It's long been a truism that women are objectified in movies. But these days, objectification has gone equal opportunity, says Joe Reid at New York. In fact, "it's time to notice that we may be entering a new Golden Age in American entertainment: The Golden Age of Male Objectification." This summer ushered in a gaggle of films that allowed audiences to leer at toned and chiseled male leads, from Chris Evans in Captain America to Justin Timberlake in Friends With Benefits. In Crazy Stupid Love, Emma Stone stopped the film "in its tracks so we can all get a long, lingering look at at the physical perfection of her male counterpart, and Ryan Gosling just stood there and let us watch." Here, an excerpt:
As revolutions go, the movie industry learning to exploit their male movie stars is more a matter of fairness than real upheaval. It's not like women are suddenly not being objectified; now it's just objectification for all. But if the upshot is a slight widening of the traditional Hollywood gaze, a recognition that all sorts of audiences are looking for tawdry thrills at the movies — not to mention, more movies about male strippers with hearts, and asses, of gold — how is that not progress?
Read the entire article at New York.
THE WEEK'S AUDIOPHILE PODCASTS: LISTEN SMARTER

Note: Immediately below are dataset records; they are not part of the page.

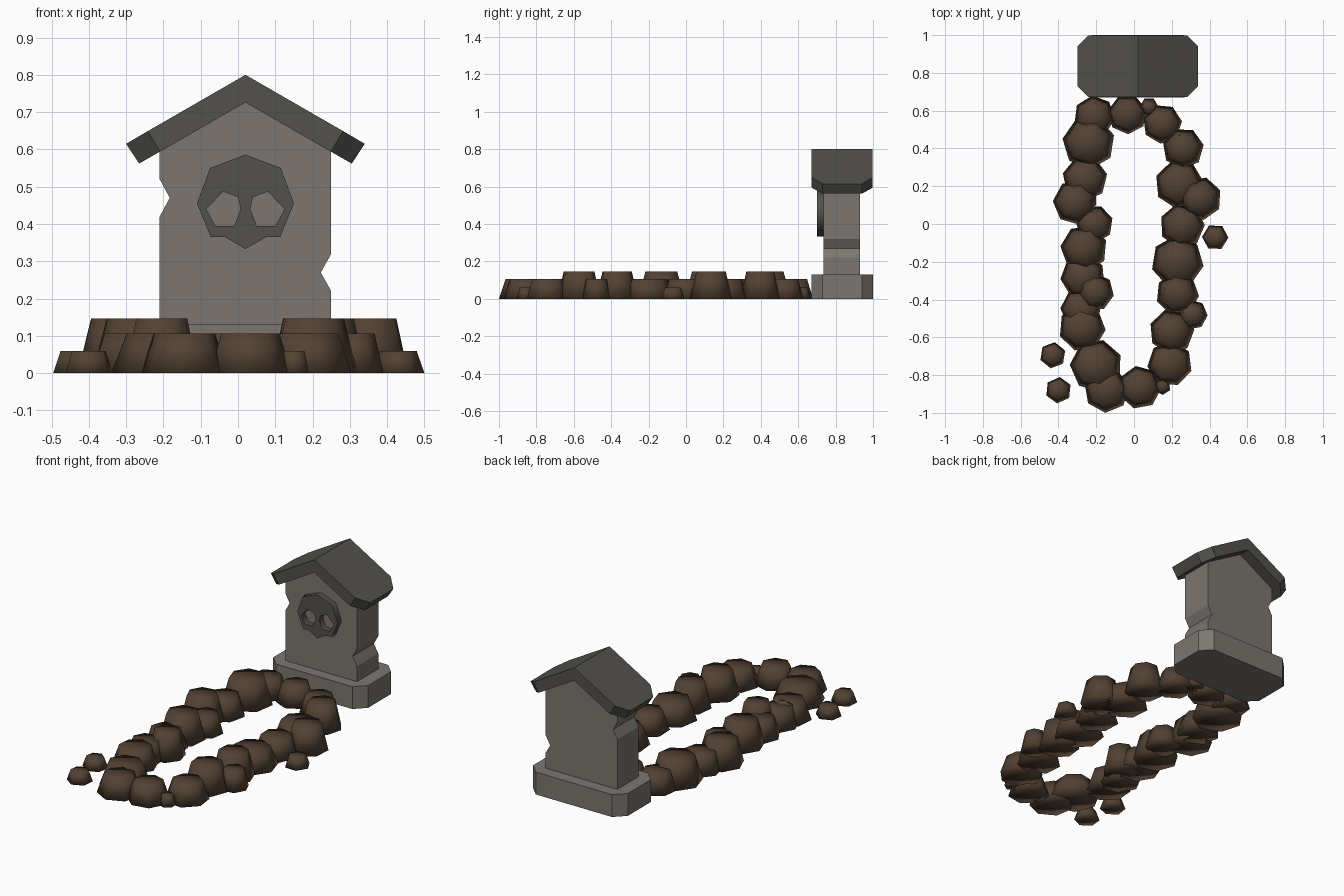
import bpy, bmesh, random
from math import pi
from mathutils import Matrix

if "Cube" in bpy.data.objects:
    bpy.data.objects.remove(bpy.data.objects["Cube"])

random.seed(4)
CX = 0.02   # headstone centre line


def material(name, rgb):
    m = bpy.data.materials.new(name)
    m.diffuse_color = (*rgb, 1)
    m.use_nodes = True
    m.node_tree.nodes["Principled BSDF"].inputs["Base Color"].default_value = m.diffuse_color
    return m


STONE = material("stone", (0.20, 0.18, 0.16))
SLATE = material("dark_stone", (0.085, 0.082, 0.072))
EARTH = material("earth", (0.085, 0.053, 0.033))


def finish(name, bm, mat):
    bmesh.ops.recalc_face_normals(bm, faces=bm.faces)
    me = bpy.data.meshes.new(name)
    bm.to_mesh(me)
    bm.free()
    me.materials.append(mat)
    ob = bpy.data.objects.new(name, me)
    bpy.context.collection.objects.link(ob)
    return ob


def prism(name, pts, offset, mat):
    """Extrude a closed 3D outline along an offset vector."""
    bm = bmesh.new()
    face = bm.faces.new([bm.verts.new(p) for p in pts])
    ext = bmesh.ops.extrude_face_region(bm, geom=[face], use_keep_orig=True)
    verts = [v for v in ext["geom"] if isinstance(v, bmesh.types.BMVert)]
    bmesh.ops.translate(bm, verts=verts, vec=offset)
    return finish(name, bm, mat)


# plinth: rectangle with cut corners
hx, hy, c, cy = 0.305, 0.165, 0.06, 0.835
plan = [(-hx + c, -hy), (hx - c, -hy), (hx, -hy + c), (hx, hy - c),
        (hx - c, hy), (-hx + c, hy), (-hx, hy - c), (-hx, -hy + c)]
prism("plinth", [(CX + x, cy + y, 0) for x, y in plan], (0, 0, 0.13), STONE)

# slab: gabled outline with a chip in each side
slab = [(-0.21, 0.12), (0.25, 0.12), (0.25, 0.22), (0.222, 0.27), (0.25, 0.32),
        (0.25, 0.605), (CX, 0.74), (-0.21, 0.605), (-0.21, 0.52),
        (-0.183, 0.47), (-0.21, 0.42)]
prism("slab", [(x, 0.735, z) for x, z in slab], (0, 0.195, 0), STONE)

# roof: bent board, sections (x, top z / x, bottom z / half depth), narrowed at the eaves
half = [(0.32, 0.615, 0.285, 0.562, 0.105), (0.262, 0.649, 0.229, 0.594, 0.163),
        (0, 0.80, 0, 0.726, 0.163)]
stations = [(-a, b, -d, e, h) for a, b, d, e, h in half] + half[1::-1]
bm = bmesh.new()
rings = []
for xt, zt, xb, zb, h in stations:
    rings.append([bm.verts.new(p) for p in (
        (CX + xt, cy - h, zt), (CX + xt, cy + h, zt),
        (CX + xb, cy + h, zb), (CX + xb, cy - h, zb))])
for a, b in zip(rings, rings[1:]):
    for i in range(4):
        j = (i + 1) % 4
        bm.faces.new((a[i], a[j], b[j], b[i]))
bm.faces.new(rings[0])
bm.faces.new(rings[-1])
finish("roof", bm, SLATE)

# skull relief: filled outline with two eye holes
side = [(0.095, 0.55), (0.13, 0.455), (0.093, 0.365), (0.055, 0.365)]
outline = ([(0, 0.586)] + side + [(0, 0.333)] + [(-x, z) for x, z in side[::-1]])
eye = [(0.105, 0.44), (0.06, 0.487), (0.02, 0.472), (0.013, 0.44), (0.03, 0.395), (0.08, 0.395)]
cu = bpy.data.curves.new("skull_relief", "CURVE")
cu.dimensions = "2D"
cu.fill_mode = "BOTH"
cu.extrude = 0.02
for loop in (outline, eye, [(-x, z) for x, z in eye]):
    sp = cu.splines.new("POLY")
    sp.points.add(len(loop) - 1)
    for p, (x, z) in zip(sp.points, loop):
        p.co = (x, z, 0, 1)
    sp.use_cyclic_u = True
cu.materials.append(SLATE)
skull = bpy.data.objects.new("skull_relief", cu)
skull.location = (CX, 0.72, 0)
skull.rotation_euler = (pi / 2, 0, 0)
bpy.context.collection.objects.link(skull)
bpy.context.view_layer.objects.active = skull
skull.select_set(True)
bpy.ops.object.convert(target="MESH")

# ring of earth clods, grouped by height: (x, y, radius)
clods = {
    0.147: [(-.24, .43, .14), (-.31, .115, .12), (-.265, -.13, .125), (-.205, -.36, .10),
            (.26, .40, .11), (.35, .135, .115), (.23, -.37, .115), (.20, -.57, .12)],
    0.107: [(-.21, .57, .11), (-.26, .24, .12), (-.21, 0, .10), (-.27, -.28, .12),
            (-.275, -.55, .125), (-.20, -.75, .14), (-.145, -.88, .12), (.03, -.865, .115),
            (-.035, .58, .105), (.15, .53, .105), (.24, .21, .13), (.255, -.01, .12),
            (.23, -.20, .14), (.31, -.48, .08), (.19, -.74, .12), (-.28, -.45, .11)],
    0.06: [(.15, -.86, .045), (.08, .62, .05), (.43, -.07, .07),
           (-.43, -.695, .07), (-.40, -.88, .07)],
}
for height, group in clods.items():
    for x, y, r in group:
        bm = bmesh.new()
        mat = Matrix.Translation((x, y, height / 2)) @ Matrix.Rotation(random.uniform(0, 6), 4, "Z")
        bmesh.ops.create_cone(bm, cap_ends=True, cap_tris=True, segments=6 if r < 0.08 else 7,
                              radius1=r, radius2=r * 0.7, depth=height, matrix=mat)
        for f in bm.faces:
            f.smooth = True
        finish("earth_clod", bm, EARTH)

- Why is the Pentagon stuffing caves in Norway full of tanks?
- 43 TV shows to watch in 2014
- 10 things you need to know today: October 24, 2014
- What the Middle Ages can tell us about the GOP's big charity myth
- 3 horrific inaccuracies in Homeland's depiction of Islamabad
- The U.S. is about to sell weapons to Vietnam. That's bad news for China.
- How to be the most productive person in your office — and still get home by 5:30 p.m.
- The U.S. Marines are developing laser weapons. Here's why.
- An open letter to #brands about Gamergate
- Did the media get Ferguson wrong?
Subscribe to the Week